While serving as one of the ministers in a small, growing, 160-member Church of Christ just outside Lubbock, Texas, we strove to get many involved in serving the body as well as we could. One of this church’s strengths was encouraging those who serve the saints. Specifically at the Lord’s Table, we have a legally blind man who helps each Sunday with the passing of the plates.
Over the years, I worked patiently with another older gentleman near 70 years of age who always quietly and faithfully sat with his wife in the last pew in the auditorium. Slowly, God helped inch him toward service in a public capacity.
Our table time at service included four slots to fill each week with men to lead prayers and pass the emblems to the brethren. For years, I was able to shelter this gentleman by not asking him to say a public prayer. This brother was more than willing to help with the Lord’s Table as long as he was assured he did not have to lead a public prayer. He was a willing, humble servant who was very shy about public speaking.
But one Sunday, circumstances prevented him from being sheltered of this one obligation.
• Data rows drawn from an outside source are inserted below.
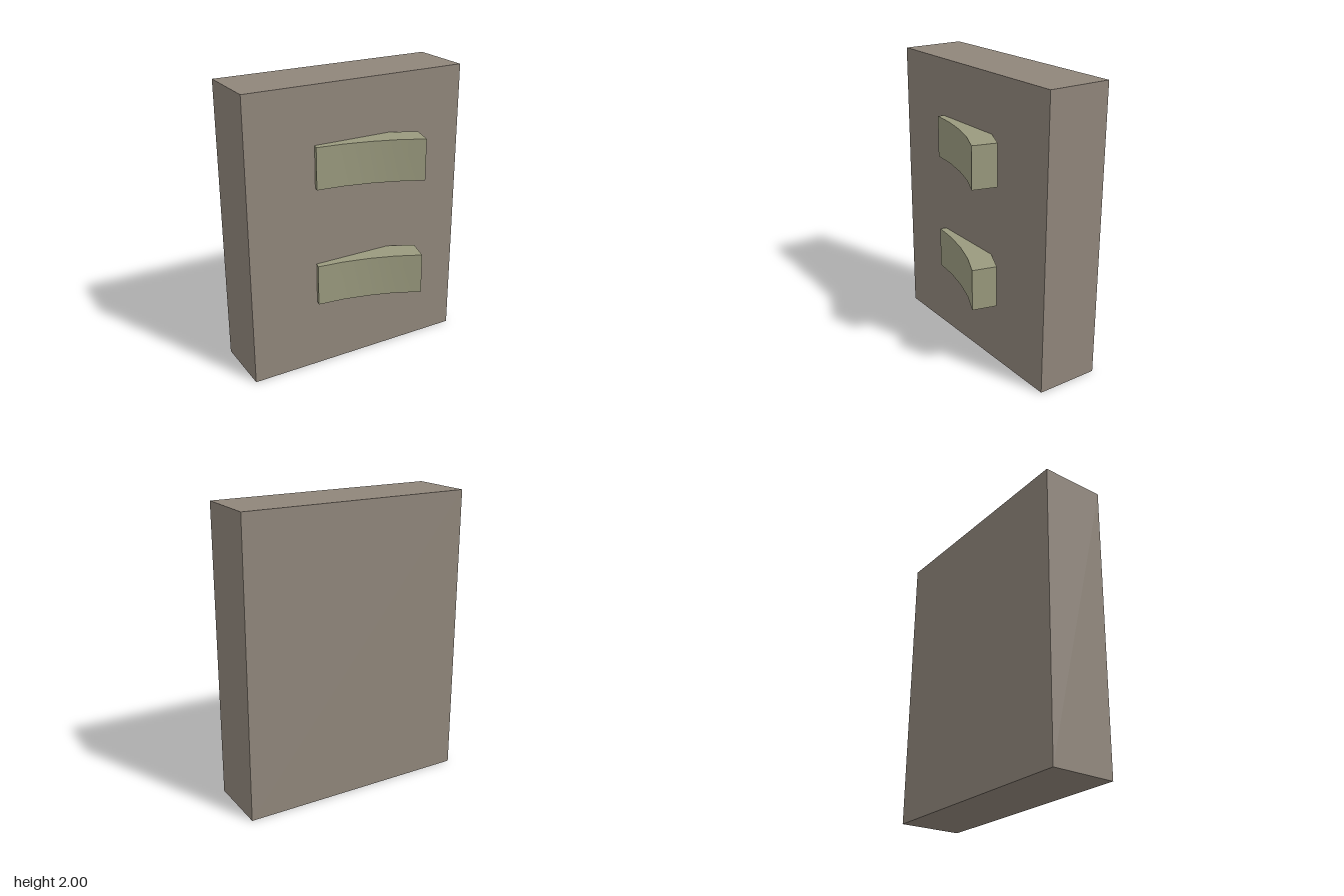
import * as THREE from 'three';
import { toCreasedNormals } from 'three/addons/utils/BufferGeometryUtils.js';

const SLAB = { width: 1.6, height: 2, back: -0.345, front: 0.1 };
const GRIP_HEIGHT = 0.286;

// Curved bar seen from above: a bowed front edge, repeated further back as [x, z]
function gripGeometry() {
  const front = [[-0.33, 0.143], [-0.15, 0.165], [0.03, 0.207], [0.2, 0.265], [0.37, 0.345]];
  const back = front.map(([x, z]) => [x + 0.043, z - 0.163]).reverse();
  const outline = [...front, ...back].map(([x, z]) => new THREE.Vector2(x, -z));
  const geometry = new THREE.ExtrudeGeometry(new THREE.Shape(outline), {
    depth: GRIP_HEIGHT, bevelEnabled: false,
  });
  geometry.rotateX(-Math.PI / 2);
  return toCreasedNormals(geometry, 0.5);
}

export function createModel() {
  const model = new THREE.Group();
  model.name = 'panelWithGrips';

  // Thick upright slab
  const depth = SLAB.front - SLAB.back;
  const slab = new THREE.Mesh(
    new THREE.BoxGeometry(SLAB.width, SLAB.height, depth),
    new THREE.MeshStandardMaterial({ color: 0x8f857a })
  );
  slab.name = 'slab';
  slab.position.set(0, SLAB.height / 2, (SLAB.front + SLAB.back) / 2);
  model.add(slab);

  // Two identical grips half sunk into the front face
  const geometry = gripGeometry();
  const material = new THREE.MeshStandardMaterial({ color: 0x9a9a7e });
  for (const [name, y] of [['lowerGrip', 0.491], ['upperGrip', 1.323]]) {
    const grip = new THREE.Mesh(geometry, material);
    grip.name = name;
    grip.position.y = y;
    model.add(grip);
  }
  return model;
}
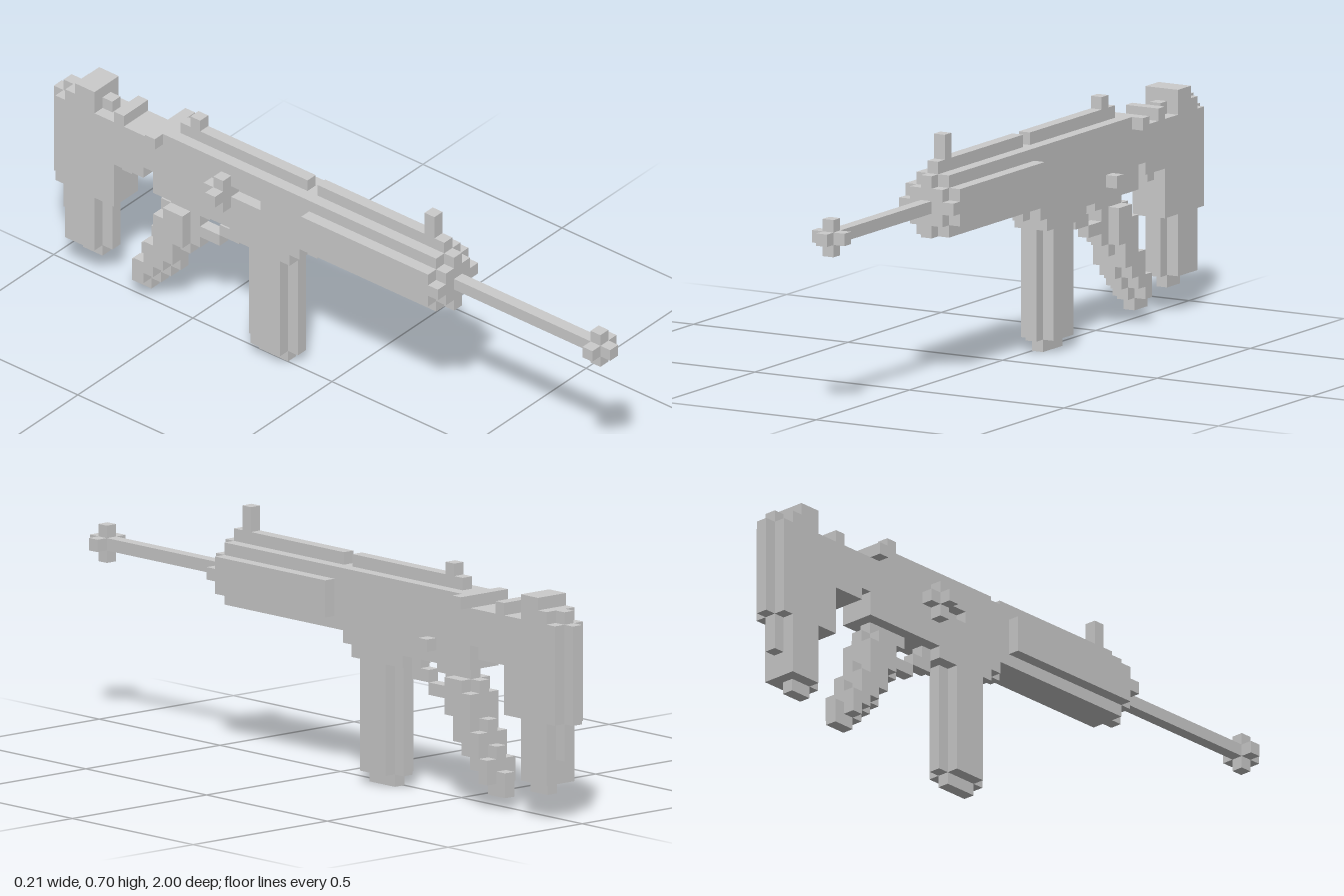
import * as THREE from 'three';

const U = 2 / 57; // edge of one block
const material = new THREE.MeshStandardMaterial({ color: 0xcccccc, flatShading: true });

// Blocks are counted: x from the centre column (0), y from the ground,
// k from the muzzle towards the back. All ranges are inclusive.
function part(name, ...blocks) {
  const group = new THREE.Group();
  group.name = name;
  for (const [x0, x1, y0, y1, k0, k1] of blocks) {
    const w = x1 - x0 + 1, h = y1 - y0 + 1, d = k1 - k0 + 1;
    const mesh = new THREE.Mesh(new THREE.BoxGeometry(w * U, h * U, d * U), material);
    mesh.position.set((x0 + w / 2) * U, (y0 + h / 2) * U, 1 - (k0 + d / 2) * U);
    mesh.name = name + 'Block';
    group.add(mesh);
  }
  return group;
}

// Same block on both sides of the centre column
const both = (x, y0, y1, k0, k1) => [[x, x, y0, y1, k0, k1], [-x, -x, y0, y1, k0, k1]];

export function createModel() {
  const model = new THREE.Group();

  // Barrel with a cross-shaped muzzle
  model.add(part('barrel', [0, 0, 14, 14, 0, 15]));
  model.add(part('muzzleCross', [0, 0, 15, 15, 1, 1], [0, 0, 13, 13, 1, 1], ...both(1, 14, 14, 1, 1)));

  // Handguard: stepped cross-section, with a smaller front cap
  model.add(part('handguardCap',
    [0, 0, 12, 16, 16, 16], ...both(1, 13, 15, 16, 16), ...both(2, 14, 14, 16, 16)));
  model.add(part('handguard',
    [-1, 1, 12, 16, 17, 29], ...both(2, 13, 15, 17, 29)));

  // Sights and top rail
  model.add(part('topRail', [0, 0, 17, 17, 17, 29], [0, 0, 17, 17, 31, 43]));
  model.add(part('frontSight', [0, 0, 18, 19, 18, 18]));
  model.add(part('rearSight', [0, 0, 18, 18, 42, 42]));
  model.add(part('crossBar', [-2, 2, 16, 16, 45, 45]));

  // Receiver, with an ejection slot left open on the -x side
  model.add(part('receiver',
    [-1, 1, 12, 16, 30, 30], [0, 0, 11, 11, 30, 30],
    [0, 1, 11, 16, 31, 44],
    [-1, -1, 11, 13, 31, 44], [-1, -1, 15, 16, 31, 44],
    [-1, -1, 14, 14, 31, 34], [-1, -1, 14, 14, 38, 44],
    [-1, 1, 10, 10, 32, 37],
    [-1, 1, 11, 15, 45, 45], [-1, 1, 13, 15, 46, 46], [-1, 1, 12, 15, 47, 49],
    [0, 0, 11, 11, 49, 49], [-1, 1, 16, 16, 49, 49]));
  model.add(part('chargingHandle',
    [-2, -2, 13, 15, 38, 38], [-2, -2, 14, 14, 39, 39], [-3, -3, 14, 14, 38, 38]));
  model.add(part('selector', [2, 2, 12, 12, 41, 41]));

  // Magazine
  model.add(part('magazine',
    [0, 0, 1, 9, 32, 36], ...both(1, 1, 9, 33, 35), [0, 0, 0, 0, 33, 35]));

  // Trigger and its guard
  model.add(part('triggerGuard', [0, 0, 9, 10, 38, 38], [0, 0, 9, 9, 39, 39], [0, 0, 8, 8, 40, 41]));
  model.add(part('trigger', [0, 0, 10, 10, 41, 41]));

  // Pistol grip: slanted stack, [bottom, top] for each step back
  const steps = [[7, 10], [6, 10], [4, 10], [3, 9], [2, 6], [1, 4], [1, 2]];
  const grip = [];
  steps.forEach(([lo, hi], i) => {
    grip.push([0, 0, lo, hi, 42 + i, 42 + i]);
    if (i > 0 && i < 6) grip.push(...both(1, lo + 1, hi - 1, 42 + i, 42 + i));
  });
  model.add(part('pistolGrip', ...grip));

  // Shoulder stock: wide core with a narrow middle ridge
  model.add(part('stock',
    [-1, 1, 8, 15, 50, 55], [0, 0, 8, 15, 56, 56],
    [0, 0, 3, 7, 51, 54], [0, 0, 5, 7, 55, 55], [0, 0, 2, 2, 52, 53],
    ...both(1, 3, 7, 52, 54),
    [-1, 1, 16, 16, 52, 54], [0, 0, 16, 16, 51, 51], [0, 0, 16, 16, 55, 55],
    [-1, 1, 17, 17, 52, 53]));

  return model;
}
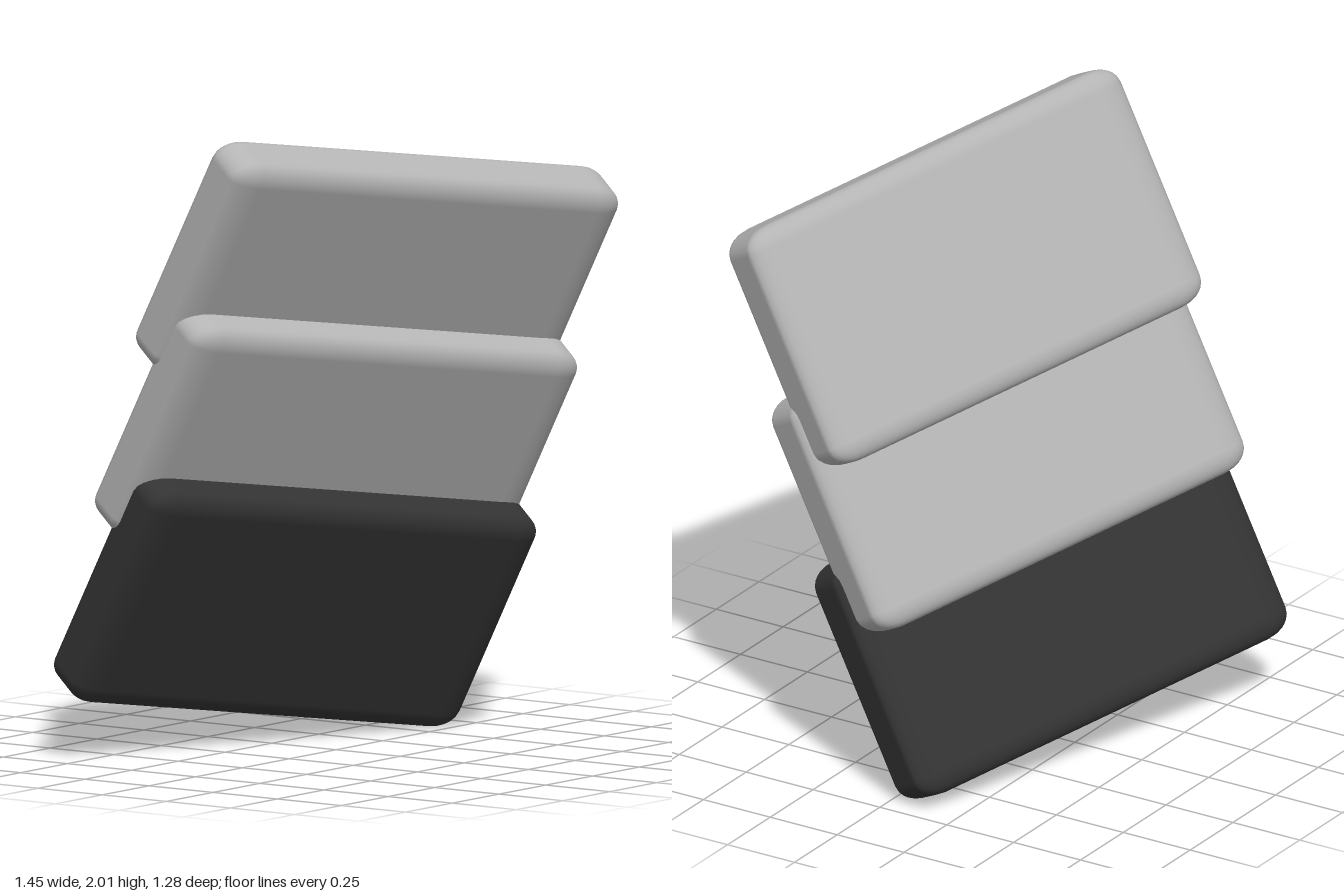
import * as THREE from 'three';
import { RoundedBoxGeometry } from 'three/addons/geometries/RoundedBoxGeometry.js';

export function createModel() {
  const model = new THREE.Group();
  model.name = 'slabStack';
  const lightGrey = new THREE.MeshStandardMaterial({ color: 0xb4b4b4 });
  lightGrey.name = 'lightGrey';
  const charcoal = new THREE.MeshStandardMaterial({ color: 0x333333 });
  charcoal.name = 'charcoal';

  // One soft-edged slab, its rounding widest along the length
  const slab = new RoundedBoxGeometry(14.88, 11.46, 4.04, 3, 1);
  slab.scale(0.1, 0.07, 0.05);

  // Three overlapping tilted slabs, stepping up and forward
  const parts = [['lowerSlab', charcoal], ['middleSlab', lightGrey], ['upperSlab', lightGrey]];
  parts.forEach(([name, material], i) => {
    const mesh = new THREE.Mesh(slab, material);
    mesh.name = name;
    mesh.position.set(0, 0.465 + 0.535 * i, 0.16 * (i - 1));
    mesh.rotation.set(0.513, -0.373, 0.047);
    model.add(mesh);
  });
  return model;
}
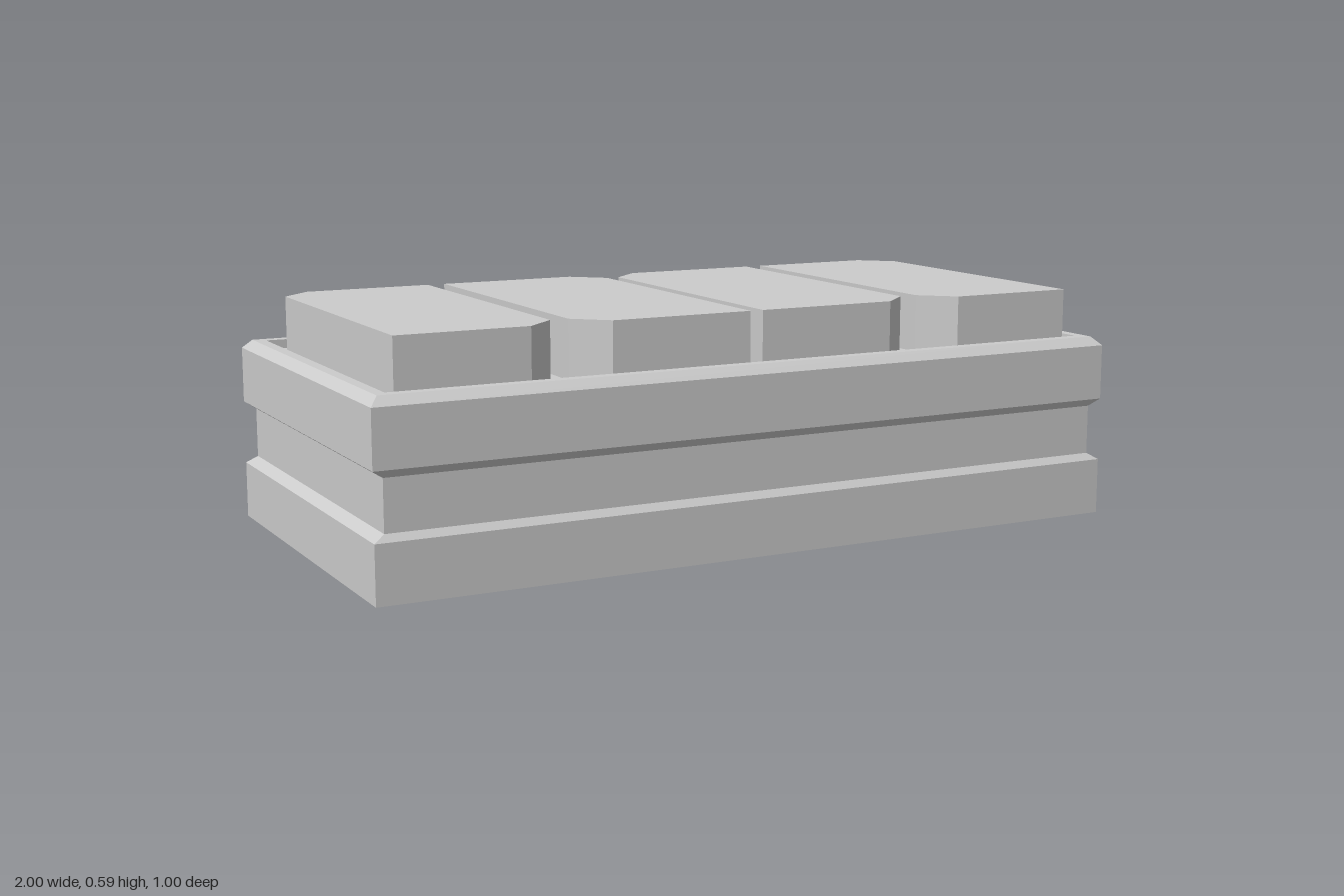
import * as THREE from 'three';

const material = new THREE.MeshStandardMaterial({ color: 0xcccccc, flatShading: true });

// Closed rectangular loft: each ring is [half width, height, half depth], from bottom to top and into the tray
function rectLoft(rings) {
  const positions = [];
  const indices = [];
  for (const [w, y, d] of rings) {
    positions.push(-w, y, d, w, y, d, w, y, -d, -w, y, -d);
  }
  for (let r = 0; r < rings.length - 1; r++) {
    for (let i = 0; i < 4; i++) {
      const a = r * 4 + i;
      const b = r * 4 + (i + 1) % 4;
      indices.push(a, b, b + 4, a, b + 4, a + 4);
    }
  }
  const last = (rings.length - 1) * 4;
  indices.push(0, 2, 1, 0, 3, 2);
  indices.push(last, last + 1, last + 2, last, last + 2, last + 3);
  const geometry = new THREE.BufferGeometry();
  geometry.setAttribute('position', new THREE.Float32BufferAttribute(positions, 3));
  geometry.setIndex(indices);
  const flat = geometry.toNonIndexed();
  flat.computeVertexNormals();
  return flat;
}

// Slab with two diagonally opposite corners cut off; flip mirrors the cut corners
function slabGeometry(width, depth, height, cutX, cutZ, flip) {
  const w = width / 2;
  const d = depth / 2;
  let points = [
    [-w, -d], [w - cutX, -d], [w, -d + cutZ],
    [w, d], [-w + cutX, d], [-w, d - cutZ],
  ];
  if (flip) points = points.map(([x, y]) => [-x, y]).reverse();
  const shape = new THREE.Shape(points.map(([x, y]) => new THREE.Vector2(x, y)));
  const geometry = new THREE.ExtrudeGeometry(shape, { depth: height, bevelEnabled: false });
  geometry.rotateX(-Math.PI / 2);
  return geometry;
}

export function createModel() {
  const group = new THREE.Group();
  group.name = 'slabToppedPlinth';
  const floorY = 0.445;

  // Plinth with a recessed waist, bevelled rim and shallow tray on top
  const plinth = new THREE.Mesh(rectLoft([
    [1, 0, 0.5],
    [1, 0.143, 0.5],
    [0.972, 0.16, 0.486],
    [0.972, 0.286, 0.486],
    [1, 0.305, 0.5],
    [1, 0.446, 0.5],
    [0.978, 0.468, 0.478],
    [0.95, 0.468, 0.448],
    [0.95, floorY, 0.448],
  ]), material);
  plinth.name = 'plinth';
  group.add(plinth);

  // Four slabs standing in the tray, cut corners alternating
  const spans = [[-0.923, -0.511], [-0.465, -0.018], [0.016, 0.462], [0.508, 0.922]];
  spans.forEach(([x0, x1], i) => {
    const geometry = slabGeometry(x1 - x0, 0.864, 0.59 - floorY, 0.08, 0.074, i % 2 === 1);
    const slab = new THREE.Mesh(geometry, material);
    slab.name = `topSlab${i + 1}`;
    slab.position.set((x0 + x1) / 2, floorY, 0);
    group.add(slab);
  });

  return group;
}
It was the custom at this small church that the men sit with their families and, at the appropriate time, they rise from their seats and go to the front of the auditorium to serve. As the men rose to begin the Lord’s Supper, I noticed this gentleman shaking. Shaking with the kind of fear of being criticized for his public prayer he apparently had volunteered to give. The men passed the emblems to each other, as each had two trays to carry. I bowed my head and heard this man say a heartfelt, innocent prayer unto God for faithfulness and for the sacrifice that cleanses us from so much stain. I sat there reflecting on my own self in relationship to my Savior and also felt elated that this brother had finally said a public prayer. One could tell he was nervous as his voice crackled a bit through the microphone system.
I never noticed the emblems that were passed prior to the leading of this man’s prayer. Upon hearing him and being so excited for him in his personal growth, I never noticed that the fruit of the vine was passed first. From where I was sitting, I could see that others noticed this as well. Should we instruct this disaster in a public way that the bread always goes first? That would require correcting someone in front of the brethren, instructing the servers to put down the cup trays and distribute the bread trays instead. I saw many wonder about this situation that had never arisen in my and my coworkers’ seven-year tenure at this place.
The congregation that morning, including me, partook of the Lord’s Supper in the following order: the cup, the bread, and contribution—which was the reverse of what had always occurred on any given Sunday. I wondered some about this, but overlooked it for the overall reflection of what God had wanted for us: to reflect upon what God had done for us in view of providing Jesus as our unblemished Savior for all our sins including mine.
Then I noticed the following texts where the communion occurs in Scripture. In summary:
Matt. 26:26-27 – “bread/cup”
Mark 14:22-24 – “bread/cup”
Luke 22:17-22 – “cup/bread/cup”
I reflected upon these Scriptures along with Mark 2:27 in which “the Sabbath was made for man, not man for the Sabbath.” I noted in my own futile mind that we reflect on what God has provided for us by our observance of the Lord’s Supper as instructed in Scripture. Yes, the usual method was broken that Sunday, but the overall meaning was the same.
The saints were patient with this man, helping someone grow closer to the heartbeat of God. As a body we reflected publicly the following Sunday and publically commended this brother for his growth. More and more, this brother continued to volunteer for a public prayer at the Lord’s Table.
I’m thankful for the patience of the saints with this man we had worked with over the years. I’m also reminded of the patience of my Master for my own shortcomings. And I feel blessed to partake the Lord’s Supper each Sunday in my own personal reflection of Christ.